* [RECORDS FOR THE TASK]:
►

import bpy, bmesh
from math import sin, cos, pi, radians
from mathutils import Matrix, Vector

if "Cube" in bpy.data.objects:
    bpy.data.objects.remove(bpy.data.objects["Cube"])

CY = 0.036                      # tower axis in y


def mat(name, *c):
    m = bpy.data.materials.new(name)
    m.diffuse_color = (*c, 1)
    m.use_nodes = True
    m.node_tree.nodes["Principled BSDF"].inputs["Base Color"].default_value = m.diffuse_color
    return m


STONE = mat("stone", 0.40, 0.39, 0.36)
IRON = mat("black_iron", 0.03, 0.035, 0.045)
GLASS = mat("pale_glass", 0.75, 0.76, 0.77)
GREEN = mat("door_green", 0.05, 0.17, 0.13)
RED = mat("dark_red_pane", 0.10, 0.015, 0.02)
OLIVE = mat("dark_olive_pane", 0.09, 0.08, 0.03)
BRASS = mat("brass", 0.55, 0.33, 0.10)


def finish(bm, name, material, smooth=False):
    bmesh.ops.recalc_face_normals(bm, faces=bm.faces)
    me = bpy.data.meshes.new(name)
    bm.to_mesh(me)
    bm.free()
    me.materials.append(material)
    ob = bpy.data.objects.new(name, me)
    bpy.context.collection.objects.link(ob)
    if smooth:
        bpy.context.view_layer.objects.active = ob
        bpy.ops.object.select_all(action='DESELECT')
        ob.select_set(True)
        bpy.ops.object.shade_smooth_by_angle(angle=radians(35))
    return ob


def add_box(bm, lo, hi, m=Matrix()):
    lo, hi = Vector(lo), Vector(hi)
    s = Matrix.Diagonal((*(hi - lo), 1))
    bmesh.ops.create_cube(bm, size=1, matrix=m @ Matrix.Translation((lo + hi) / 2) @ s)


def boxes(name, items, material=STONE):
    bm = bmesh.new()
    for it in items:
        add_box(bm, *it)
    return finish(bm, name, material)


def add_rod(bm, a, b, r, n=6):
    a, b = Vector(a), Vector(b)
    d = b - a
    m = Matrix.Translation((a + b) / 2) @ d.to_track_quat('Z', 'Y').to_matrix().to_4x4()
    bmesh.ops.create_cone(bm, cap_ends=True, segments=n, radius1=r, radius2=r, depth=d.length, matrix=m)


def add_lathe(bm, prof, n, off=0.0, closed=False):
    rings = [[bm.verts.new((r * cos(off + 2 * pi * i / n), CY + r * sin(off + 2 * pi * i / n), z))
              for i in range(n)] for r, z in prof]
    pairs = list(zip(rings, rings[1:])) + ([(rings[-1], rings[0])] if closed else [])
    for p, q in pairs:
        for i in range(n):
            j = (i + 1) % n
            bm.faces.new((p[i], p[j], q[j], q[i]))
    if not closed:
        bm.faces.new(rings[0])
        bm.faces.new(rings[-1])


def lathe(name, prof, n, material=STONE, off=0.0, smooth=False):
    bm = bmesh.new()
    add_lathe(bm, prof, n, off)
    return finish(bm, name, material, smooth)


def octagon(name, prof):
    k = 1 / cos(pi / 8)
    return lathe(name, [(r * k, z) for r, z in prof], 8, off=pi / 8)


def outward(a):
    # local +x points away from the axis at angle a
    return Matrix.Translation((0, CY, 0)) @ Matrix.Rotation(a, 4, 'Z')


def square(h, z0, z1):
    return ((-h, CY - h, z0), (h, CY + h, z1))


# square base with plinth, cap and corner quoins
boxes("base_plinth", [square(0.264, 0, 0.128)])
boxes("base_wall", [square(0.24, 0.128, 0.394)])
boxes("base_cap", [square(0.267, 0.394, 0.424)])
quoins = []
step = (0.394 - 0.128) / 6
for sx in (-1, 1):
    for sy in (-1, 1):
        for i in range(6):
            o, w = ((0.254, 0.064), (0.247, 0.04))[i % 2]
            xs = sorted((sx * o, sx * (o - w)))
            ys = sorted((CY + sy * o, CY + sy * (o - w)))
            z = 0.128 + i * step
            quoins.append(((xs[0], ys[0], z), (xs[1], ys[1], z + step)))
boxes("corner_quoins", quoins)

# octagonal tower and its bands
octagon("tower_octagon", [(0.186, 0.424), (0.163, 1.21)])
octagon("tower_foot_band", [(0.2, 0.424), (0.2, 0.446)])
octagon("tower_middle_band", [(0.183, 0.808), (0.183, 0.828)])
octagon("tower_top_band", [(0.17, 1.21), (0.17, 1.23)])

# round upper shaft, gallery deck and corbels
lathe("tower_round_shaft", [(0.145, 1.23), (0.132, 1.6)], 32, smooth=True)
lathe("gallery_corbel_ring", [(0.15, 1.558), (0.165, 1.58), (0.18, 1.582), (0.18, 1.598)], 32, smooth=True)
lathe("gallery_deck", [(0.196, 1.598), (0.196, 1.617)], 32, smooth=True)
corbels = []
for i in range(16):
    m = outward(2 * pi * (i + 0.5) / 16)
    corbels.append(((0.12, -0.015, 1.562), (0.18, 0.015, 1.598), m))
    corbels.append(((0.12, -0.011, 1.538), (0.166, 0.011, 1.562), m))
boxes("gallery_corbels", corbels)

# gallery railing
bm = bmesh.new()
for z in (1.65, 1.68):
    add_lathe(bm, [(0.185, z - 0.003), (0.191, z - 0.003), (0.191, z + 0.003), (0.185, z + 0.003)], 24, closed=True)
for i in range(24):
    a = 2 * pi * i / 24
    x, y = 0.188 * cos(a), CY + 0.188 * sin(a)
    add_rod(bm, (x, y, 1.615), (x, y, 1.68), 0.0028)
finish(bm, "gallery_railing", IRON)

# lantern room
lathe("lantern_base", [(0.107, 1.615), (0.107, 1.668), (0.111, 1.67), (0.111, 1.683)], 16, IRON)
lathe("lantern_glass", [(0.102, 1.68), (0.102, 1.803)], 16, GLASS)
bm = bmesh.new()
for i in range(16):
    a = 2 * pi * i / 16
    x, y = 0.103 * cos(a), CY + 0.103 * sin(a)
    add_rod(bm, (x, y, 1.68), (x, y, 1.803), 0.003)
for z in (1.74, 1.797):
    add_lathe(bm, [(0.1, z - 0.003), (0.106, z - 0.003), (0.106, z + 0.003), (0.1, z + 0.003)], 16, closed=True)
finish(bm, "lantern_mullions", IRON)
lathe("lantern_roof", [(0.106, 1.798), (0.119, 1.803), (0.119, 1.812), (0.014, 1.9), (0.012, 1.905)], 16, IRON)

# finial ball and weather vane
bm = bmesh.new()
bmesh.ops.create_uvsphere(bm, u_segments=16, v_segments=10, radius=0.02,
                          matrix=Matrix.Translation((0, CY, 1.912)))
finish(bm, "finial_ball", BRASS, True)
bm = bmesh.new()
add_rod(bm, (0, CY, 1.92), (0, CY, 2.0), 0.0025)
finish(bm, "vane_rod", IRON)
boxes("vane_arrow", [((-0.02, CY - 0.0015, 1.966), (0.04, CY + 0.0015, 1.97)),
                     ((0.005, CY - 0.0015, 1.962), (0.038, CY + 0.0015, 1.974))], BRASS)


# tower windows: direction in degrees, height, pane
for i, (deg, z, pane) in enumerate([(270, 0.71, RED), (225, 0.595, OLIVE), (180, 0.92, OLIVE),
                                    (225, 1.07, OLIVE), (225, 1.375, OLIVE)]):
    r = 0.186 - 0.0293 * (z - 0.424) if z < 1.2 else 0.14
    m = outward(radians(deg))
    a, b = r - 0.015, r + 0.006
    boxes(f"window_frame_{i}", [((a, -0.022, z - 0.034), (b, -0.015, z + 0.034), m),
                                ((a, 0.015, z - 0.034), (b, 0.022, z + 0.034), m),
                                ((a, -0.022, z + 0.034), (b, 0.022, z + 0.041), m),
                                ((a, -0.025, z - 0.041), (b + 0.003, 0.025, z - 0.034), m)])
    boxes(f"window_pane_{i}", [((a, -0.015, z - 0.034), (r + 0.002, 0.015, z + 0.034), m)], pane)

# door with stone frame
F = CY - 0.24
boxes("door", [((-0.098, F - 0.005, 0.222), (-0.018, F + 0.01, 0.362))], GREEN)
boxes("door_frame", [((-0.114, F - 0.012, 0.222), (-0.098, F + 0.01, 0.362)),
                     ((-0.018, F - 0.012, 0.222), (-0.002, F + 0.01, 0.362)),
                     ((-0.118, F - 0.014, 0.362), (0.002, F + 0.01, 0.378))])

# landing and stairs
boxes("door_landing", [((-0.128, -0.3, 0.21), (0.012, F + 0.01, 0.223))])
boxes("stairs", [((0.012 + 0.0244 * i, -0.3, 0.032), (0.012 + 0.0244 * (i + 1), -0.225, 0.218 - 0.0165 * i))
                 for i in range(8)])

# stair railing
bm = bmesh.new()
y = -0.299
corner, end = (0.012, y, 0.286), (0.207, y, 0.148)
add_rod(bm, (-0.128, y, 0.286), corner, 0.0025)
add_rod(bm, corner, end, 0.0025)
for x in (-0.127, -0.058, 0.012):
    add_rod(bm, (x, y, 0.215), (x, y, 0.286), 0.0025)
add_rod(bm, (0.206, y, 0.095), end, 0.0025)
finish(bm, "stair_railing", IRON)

◄

* [WORK INSTRUCTIONS]: In the material, find each line with the word "Vector" and list it.

* [OUTPUT FOR THIS TASK]:
from mathutils import Matrix, Vector
    lo, hi = Vector(lo), Vector(hi)
    a, b = Vector(a), Vector(b)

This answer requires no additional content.